If the school is the symbol of the community, the band is one of the calling cards of the school. The school district opened in 1921 and had its first drum major in 1925. But it was longtime band director Robert Moore who helped cement the band’s legacy.

“Mr. Moore was the band director from 1971 to 2011. That is 40 years. It creates just remarkable consistency and stability and interesting leadership,” Hayner said. “Mr. Moore came out of a historically black university. He was a part of the high-stepping Florida A&M band. So, he did kind of bring that with him. But the most interesting thing that he said to me when I talked to him was that he said they had that style when he got there. He kind of refined it, but he said they were already ‘swinging and swaying’ when they were marching down the street.”

“Band Together” will stand approximately 12 feet high and sit on a three-foot pedestal. Norris has released a rendering of what the statue will look like, including a drum major leaning back in the traditional high-step pose and his baton held high in the air.

The sculpture will feature a throwback marching band uniform designed by Floyd Cook, Jr., in 1958. That was the year band director Albert Meerzo named Cook the band’s drum major, making him the first African American to hold that role at Muskegon Heights. Meerzo also asked Cook to design the uniform.

“That’s the uniform we’re using,” Hayner said. “Their most recent uniform is white, but we decided we would use the one that Cook designed.”

The statue will also include signage listing the Muskegon Heights drum majors, band directors and notable awards dating back to 1925, along with the names of major project donors.

The MCPAI is funded almost exclusively by private donations or grants. The program was launched with a $250,000 gift from Patrick O’Leary, the former chief financial officer for Sealed Power, allocating $25,000 for each project.

To date, the six completed projects have cost a little over $1 million.

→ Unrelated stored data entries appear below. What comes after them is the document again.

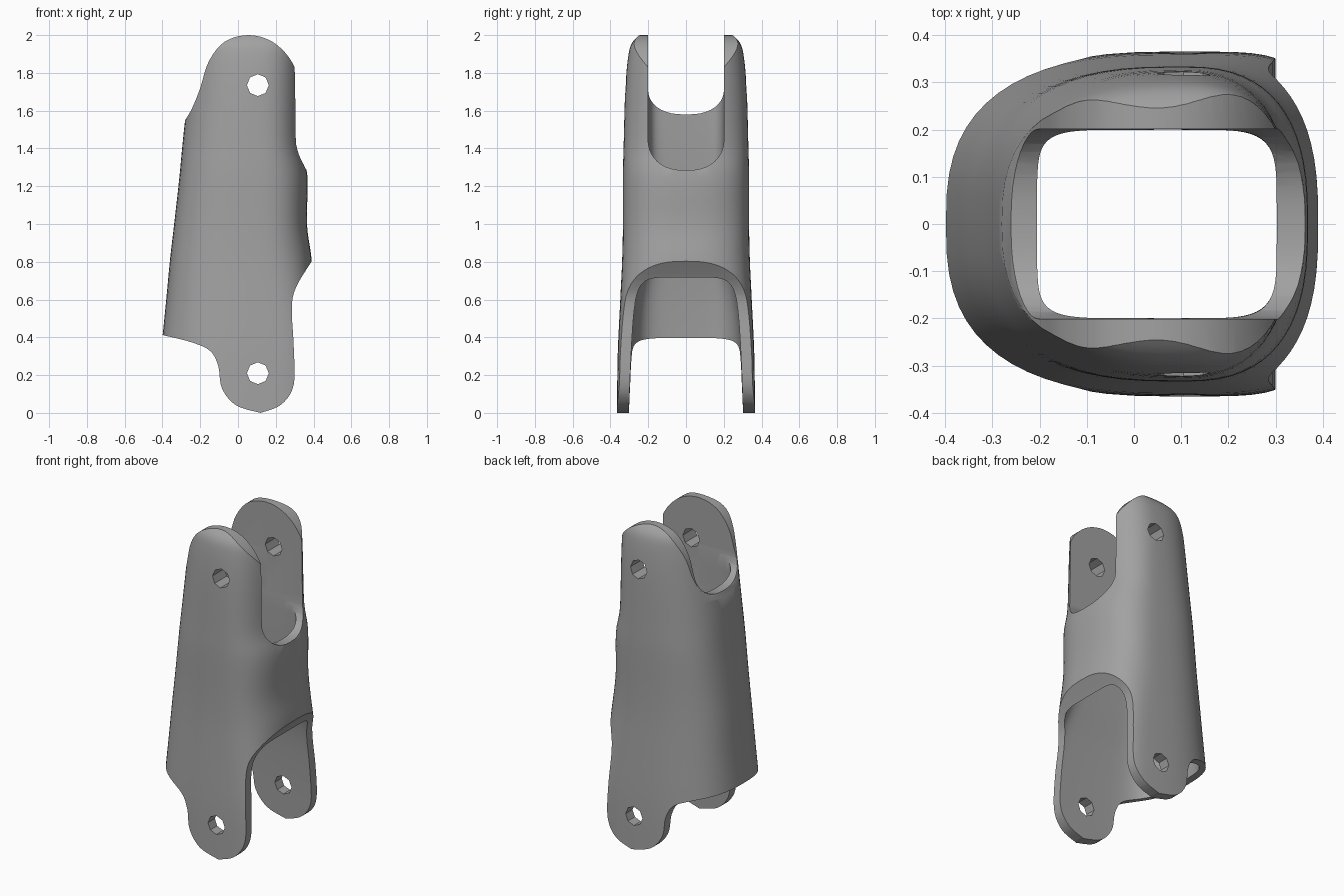
import bpy, bmesh, math
from mathutils import Vector

if "Cube" in bpy.data.objects:
    bpy.data.objects.remove(bpy.data.objects["Cube"])

grey = bpy.data.materials.new("plain_grey")
grey.use_nodes = True
colour = (0.36, 0.36, 0.36, 1)
grey.diffuse_color = colour
grey.node_tree.nodes["Principled BSDF"].inputs["Base Color"].default_value = colour


def make(name, bm):
    bmesh.ops.recalc_face_normals(bm, faces=bm.faces)
    mesh = bpy.data.meshes.new(name)
    bm.to_mesh(mesh)
    bm.free()
    mesh.materials.append(grey)
    obj = bpy.data.objects.new(name, mesh)
    bpy.context.collection.objects.link(obj)
    return obj


def spline(points, steps):
    """Smooth curve through the points, any dimension."""
    ext = [points[0]] + list(points) + [points[-1]]
    out = []
    for a, b, c, d in zip(ext, ext[1:], ext[2:], ext[3:]):
        for i in range(steps):
            t = i / steps
            out.append([0.5 * (2*q + (r-p)*t + (2*p-5*q+4*r-s)*t*t + (3*q-p-3*r+s)*t**3)
                        for p, q, r, s in zip(a, b, c, d)])
    return out + [list(points[-1])]


def loft(name, rings, mid, sides=64):
    """Stack of rounded rings: z, left x, right x, half depth, left power, right power."""
    bm = bmesh.new()
    loops = []
    for z, lo, hi, depth, p_lo, p_hi in spline(rings, 4):
        loop = []
        for i in range(sides):
            a = 2 * math.pi * i / sides
            c, s = math.cos(a), math.sin(a)
            reach, p = (hi - mid, p_hi) if c > 0 else (mid - lo, p_lo)
            x = mid + math.copysign(abs(c) ** (2 / p), c) * reach
            y = math.copysign(abs(s) ** (2 / p), s) * depth
            loop.append(bm.verts.new((x, y, z)))
        loops.append(loop)
    for low, high in zip(loops, loops[1:]):
        for i in range(sides):
            j = (i + 1) % sides
            bm.faces.new((low[i], low[j], high[j], high[i]))
    bm.faces.new(loops[0])
    bm.faces.new(loops[-1])
    return make(name, bm)


def prism(name, outline, axis, start, end):
    """Outline extruded along x (outline is y, z) or along y (outline is x, z)."""
    bm = bmesh.new()
    place = (lambda u, v: (start, u, v)) if axis == "x" else (lambda u, v: (u, start, v))
    face = bm.faces.new([bm.verts.new(place(u, v)) for u, v in outline])
    ext = bmesh.ops.extrude_face_region(bm, geom=[face])
    move = Vector((end - start, 0, 0) if axis == "x" else (0, end - start, 0))
    bmesh.ops.translate(bm, vec=move, verts=[v for v in ext["geom"] if isinstance(v, bmesh.types.BMVert)])
    return make(name, bm)


def combine(target, tool, operation):
    mod = target.modifiers.new(tool.name, "BOOLEAN")
    mod.object, mod.operation, mod.solver = tool, operation, "EXACT"
    bpy.context.view_layer.objects.active = target
    bpy.ops.object.modifier_apply(modifier=mod.name)
    bpy.data.objects.remove(tool)


# Outer shell
shell = loft("hinged_sleeve", [
    (-0.01, -0.44, 0.41, 0.366, 2.7, 4.5),
    (0.3, -0.41, 0.41, 0.362, 2.7, 4.2),
    (0.6, -0.38, 0.40, 0.348, 2.7, 3.2),
    (0.81, -0.36, 0.39, 0.338, 2.7, 2.7),
    (1.0, -0.338, 0.365, 0.334, 2.7, 2.7),
    (1.25, -0.31, 0.368, 0.334, 2.7, 2.6),
    (1.42, -0.294, 0.335, 0.33, 2.6, 2.6),
    (1.7, -0.265, 0.335, 0.322, 2.5, 2.5),
    (1.88, -0.25, 0.335, 0.307, 2.5, 2.5),
    (1.96, -0.25, 0.335, 0.285, 2.5, 2.5),
    (2.01, -0.25, 0.335, 0.235, 2.5, 2.5)], 0.1)

# Side silhouette with a round lug at each end
right_edge = spline([(0.12, 0.0), (0.23, 0.045), (0.295, 0.15), (0.295, 0.35), (0.285, 0.56),
                     (0.31, 0.67), (0.395, 0.81)], 5)
top_edge = spline([(0.45, 1.25), (0.36, 1.29), (0.335, 1.42), (0.33, 1.7), (0.29, 1.85),
                   (0.19, 1.96), (0.06, 2.0), (-0.07, 1.965), (-0.155, 1.86), (-0.2, 1.72),
                   (-0.24, 1.62), (-0.28, 1.55), (-0.36, 1.44)], 5)
low_edge = spline([(-0.46, 0.43), (-0.39, 0.41), (-0.25, 0.375), (-0.15, 0.33), (-0.105, 0.25),
                   (-0.085, 0.13), (-0.01, 0.04), (0.12, 0.0)], 5)
combine(shell, prism("silhouette", right_edge + [(0.45, 0.9)] + top_edge + [(-0.46, 1.3)] + low_edge[:-1],
                     "y", -0.6, 0.6), "INTERSECT")

# Hollow inside, flaring between the lower lugs
combine(shell, loft("hollow", [
    (-0.1, -0.37, 0.44, 0.305, 4, 9),
    (0.3, -0.345, 0.42, 0.292, 4, 9),
    (0.6, -0.315, 0.36, 0.27, 4.5, 8),
    (0.85, -0.28, 0.315, 0.22, 5, 5),
    (1.15, -0.24, 0.305, 0.202, 6, 5),
    (1.6, -0.205, 0.30, 0.2, 7, 6),
    (2.1, -0.205, 0.30, 0.2, 7, 6)], 0.08), "DIFFERENCE")

# U-shaped openings between the upper lugs
for name, base, rise, x0, x1 in (("right_slot", 1.285, 0.16, 0.05, 0.6), ("left_slot", 1.58, 0.13, -0.6, 0.06)):
    arc = [(-0.201 * math.copysign(abs(math.cos(a)) ** 0.8, math.cos(a)), base + rise * (1 - math.sin(a)))
           for a in (math.pi * i / 20 for i in range(21))]
    combine(shell, prism(name, arc + [(0.201, 2.2), (-0.201, 2.2)], "x", x0, x1), "DIFFERENCE")

# Pin holes through both pairs of lugs
for name, z in (("upper_pin_hole", 1.735), ("lower_pin_hole", 0.21)):
    ring = [(0.105 + 0.058 * math.cos(math.pi * i / 4), z + 0.058 * math.sin(math.pi * i / 4)) for i in range(8)]
    combine(shell, prism(name, ring, "y", -0.6, 0.6), "DIFFERENCE")

# Soft shading with crisp rims
bpy.ops.object.select_all(action="DESELECT")
shell.select_set(True)
bpy.context.view_layer.objects.active = shell
bpy.ops.object.shade_smooth_by_angle(angle=math.radians(35))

According to the MCPAI, 82% of the project’s funding comes from private donations. Another 14% comes from grants, including one from the Michigan Arts and Culture Council. The last 4% comes from city and county funding. Of the six completed works, four are sculptures and two are murals, including “Moxie the Mastodon” outside of the Lakeshore Museum Center and “Celebrating Muskegon,” a steel and glass installation at Pere Marquette Beach.

Anyone interested in donating to the MCPAI can do so through the Community Foundation for Muskegon County. You can give to the specific fund by designating the donation for the “Band Together Sculpture Fund.”

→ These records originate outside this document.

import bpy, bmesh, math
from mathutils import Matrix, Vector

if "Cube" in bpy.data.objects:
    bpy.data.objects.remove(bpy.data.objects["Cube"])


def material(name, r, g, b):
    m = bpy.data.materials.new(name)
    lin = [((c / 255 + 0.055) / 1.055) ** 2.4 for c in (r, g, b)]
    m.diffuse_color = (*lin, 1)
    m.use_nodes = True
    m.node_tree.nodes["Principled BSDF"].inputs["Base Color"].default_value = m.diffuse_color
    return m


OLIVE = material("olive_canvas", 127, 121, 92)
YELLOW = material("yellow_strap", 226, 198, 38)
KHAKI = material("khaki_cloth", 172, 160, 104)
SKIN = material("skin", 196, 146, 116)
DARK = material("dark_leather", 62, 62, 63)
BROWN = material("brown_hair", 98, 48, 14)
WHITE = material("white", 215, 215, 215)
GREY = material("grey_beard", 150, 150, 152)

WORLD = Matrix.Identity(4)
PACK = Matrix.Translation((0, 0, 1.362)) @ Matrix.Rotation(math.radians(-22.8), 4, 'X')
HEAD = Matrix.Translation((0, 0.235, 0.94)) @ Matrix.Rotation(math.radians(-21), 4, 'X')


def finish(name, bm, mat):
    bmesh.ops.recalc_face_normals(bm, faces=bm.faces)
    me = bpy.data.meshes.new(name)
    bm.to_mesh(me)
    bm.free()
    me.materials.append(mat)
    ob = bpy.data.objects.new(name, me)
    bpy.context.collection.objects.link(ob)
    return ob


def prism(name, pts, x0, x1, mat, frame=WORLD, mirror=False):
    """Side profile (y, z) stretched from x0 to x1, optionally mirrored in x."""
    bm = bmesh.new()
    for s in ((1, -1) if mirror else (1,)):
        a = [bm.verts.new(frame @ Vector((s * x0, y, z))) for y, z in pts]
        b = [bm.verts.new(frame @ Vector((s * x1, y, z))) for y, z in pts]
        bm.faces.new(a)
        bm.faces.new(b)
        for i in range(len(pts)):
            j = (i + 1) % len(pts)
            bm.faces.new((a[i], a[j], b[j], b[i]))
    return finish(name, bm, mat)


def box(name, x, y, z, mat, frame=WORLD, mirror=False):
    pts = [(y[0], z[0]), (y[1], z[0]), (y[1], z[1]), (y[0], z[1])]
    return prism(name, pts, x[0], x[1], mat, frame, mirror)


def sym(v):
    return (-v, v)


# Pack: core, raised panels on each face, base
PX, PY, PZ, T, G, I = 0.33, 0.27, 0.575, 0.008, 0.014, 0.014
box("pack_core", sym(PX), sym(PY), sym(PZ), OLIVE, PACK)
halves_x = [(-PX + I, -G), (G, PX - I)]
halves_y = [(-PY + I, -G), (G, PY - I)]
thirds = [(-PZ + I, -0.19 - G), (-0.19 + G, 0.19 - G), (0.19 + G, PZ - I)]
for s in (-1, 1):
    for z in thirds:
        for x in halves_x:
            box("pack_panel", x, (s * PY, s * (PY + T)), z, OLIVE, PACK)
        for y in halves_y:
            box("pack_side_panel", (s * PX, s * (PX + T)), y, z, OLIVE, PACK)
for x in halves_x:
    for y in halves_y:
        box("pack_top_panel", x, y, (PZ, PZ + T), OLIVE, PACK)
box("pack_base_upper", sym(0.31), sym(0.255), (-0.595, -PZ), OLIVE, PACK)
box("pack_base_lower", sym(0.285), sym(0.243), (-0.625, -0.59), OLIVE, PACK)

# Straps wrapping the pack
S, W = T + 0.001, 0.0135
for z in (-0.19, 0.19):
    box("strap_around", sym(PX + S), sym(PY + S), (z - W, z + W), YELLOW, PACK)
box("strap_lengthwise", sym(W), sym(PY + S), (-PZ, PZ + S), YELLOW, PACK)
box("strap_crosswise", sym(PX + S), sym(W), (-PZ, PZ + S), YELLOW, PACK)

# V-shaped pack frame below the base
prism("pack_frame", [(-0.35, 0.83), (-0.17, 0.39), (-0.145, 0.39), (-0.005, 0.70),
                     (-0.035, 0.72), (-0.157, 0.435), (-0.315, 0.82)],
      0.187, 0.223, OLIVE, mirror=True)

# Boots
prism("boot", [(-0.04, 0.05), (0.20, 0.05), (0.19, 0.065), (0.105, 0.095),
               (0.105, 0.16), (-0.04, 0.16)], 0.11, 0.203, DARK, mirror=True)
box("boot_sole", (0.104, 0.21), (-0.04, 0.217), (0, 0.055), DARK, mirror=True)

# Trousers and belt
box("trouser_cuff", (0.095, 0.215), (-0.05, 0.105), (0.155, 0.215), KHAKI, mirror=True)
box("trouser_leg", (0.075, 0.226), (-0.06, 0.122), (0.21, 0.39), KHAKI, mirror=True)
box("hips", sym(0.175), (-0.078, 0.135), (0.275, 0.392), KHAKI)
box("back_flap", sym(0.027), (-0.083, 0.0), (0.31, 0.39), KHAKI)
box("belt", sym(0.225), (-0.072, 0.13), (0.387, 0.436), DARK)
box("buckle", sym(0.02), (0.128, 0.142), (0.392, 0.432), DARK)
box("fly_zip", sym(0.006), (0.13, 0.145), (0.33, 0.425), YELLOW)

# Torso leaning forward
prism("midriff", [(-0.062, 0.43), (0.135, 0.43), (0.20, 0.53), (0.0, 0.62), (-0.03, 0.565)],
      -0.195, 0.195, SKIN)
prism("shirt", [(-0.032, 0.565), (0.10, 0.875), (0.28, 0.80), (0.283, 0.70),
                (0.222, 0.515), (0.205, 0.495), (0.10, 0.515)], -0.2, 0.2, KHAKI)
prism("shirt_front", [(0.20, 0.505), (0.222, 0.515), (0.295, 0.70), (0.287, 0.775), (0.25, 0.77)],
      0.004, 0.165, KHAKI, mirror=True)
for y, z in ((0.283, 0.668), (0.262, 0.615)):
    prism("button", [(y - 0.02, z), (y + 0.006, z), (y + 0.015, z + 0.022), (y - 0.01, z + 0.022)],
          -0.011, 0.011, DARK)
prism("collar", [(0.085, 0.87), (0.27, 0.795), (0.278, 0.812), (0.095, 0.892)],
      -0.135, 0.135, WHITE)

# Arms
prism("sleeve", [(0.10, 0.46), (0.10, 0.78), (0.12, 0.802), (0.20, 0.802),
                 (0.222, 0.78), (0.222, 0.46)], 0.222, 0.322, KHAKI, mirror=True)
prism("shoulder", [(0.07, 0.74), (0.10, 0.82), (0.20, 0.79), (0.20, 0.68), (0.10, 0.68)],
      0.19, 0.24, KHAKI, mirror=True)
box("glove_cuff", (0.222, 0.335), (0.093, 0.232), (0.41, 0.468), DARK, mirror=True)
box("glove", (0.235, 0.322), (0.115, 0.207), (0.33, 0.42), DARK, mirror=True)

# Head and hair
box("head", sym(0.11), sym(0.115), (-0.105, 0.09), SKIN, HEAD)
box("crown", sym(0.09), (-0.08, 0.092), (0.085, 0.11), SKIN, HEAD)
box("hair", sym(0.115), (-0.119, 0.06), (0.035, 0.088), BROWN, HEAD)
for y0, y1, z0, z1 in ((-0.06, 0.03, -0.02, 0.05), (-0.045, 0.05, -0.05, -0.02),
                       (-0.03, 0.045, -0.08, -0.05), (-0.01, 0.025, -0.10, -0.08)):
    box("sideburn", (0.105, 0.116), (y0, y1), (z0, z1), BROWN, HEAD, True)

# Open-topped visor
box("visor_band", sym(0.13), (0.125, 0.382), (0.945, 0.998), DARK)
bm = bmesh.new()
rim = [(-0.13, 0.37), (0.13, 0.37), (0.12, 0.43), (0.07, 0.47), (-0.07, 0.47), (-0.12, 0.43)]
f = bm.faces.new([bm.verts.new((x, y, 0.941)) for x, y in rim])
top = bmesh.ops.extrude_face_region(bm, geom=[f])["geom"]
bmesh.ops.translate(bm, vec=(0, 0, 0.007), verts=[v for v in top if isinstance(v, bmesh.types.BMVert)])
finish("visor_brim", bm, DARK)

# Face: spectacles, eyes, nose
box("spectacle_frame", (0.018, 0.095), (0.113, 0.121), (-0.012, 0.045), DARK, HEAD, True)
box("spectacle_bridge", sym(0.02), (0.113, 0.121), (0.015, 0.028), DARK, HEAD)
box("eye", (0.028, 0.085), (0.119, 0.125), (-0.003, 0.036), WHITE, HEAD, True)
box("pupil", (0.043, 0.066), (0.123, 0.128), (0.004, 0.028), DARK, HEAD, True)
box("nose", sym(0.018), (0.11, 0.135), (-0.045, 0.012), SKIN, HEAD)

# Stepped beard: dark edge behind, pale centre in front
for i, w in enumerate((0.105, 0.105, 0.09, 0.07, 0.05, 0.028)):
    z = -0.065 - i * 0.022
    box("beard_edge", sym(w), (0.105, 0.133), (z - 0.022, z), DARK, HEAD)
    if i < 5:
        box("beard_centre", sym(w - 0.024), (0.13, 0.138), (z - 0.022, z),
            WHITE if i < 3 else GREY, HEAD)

Norris is no stranger to Muskegon. The Reeths-Puffer graduate also took classes at Muskegon Community College before moving on to Northern Illinois University to finish his Fine Arts degree. He currently manages his own art foundry in Illinois. Norris also created the “Boogie Woogie Bugle Boy” statue that sits outside of the LST 393 Veterans Museum.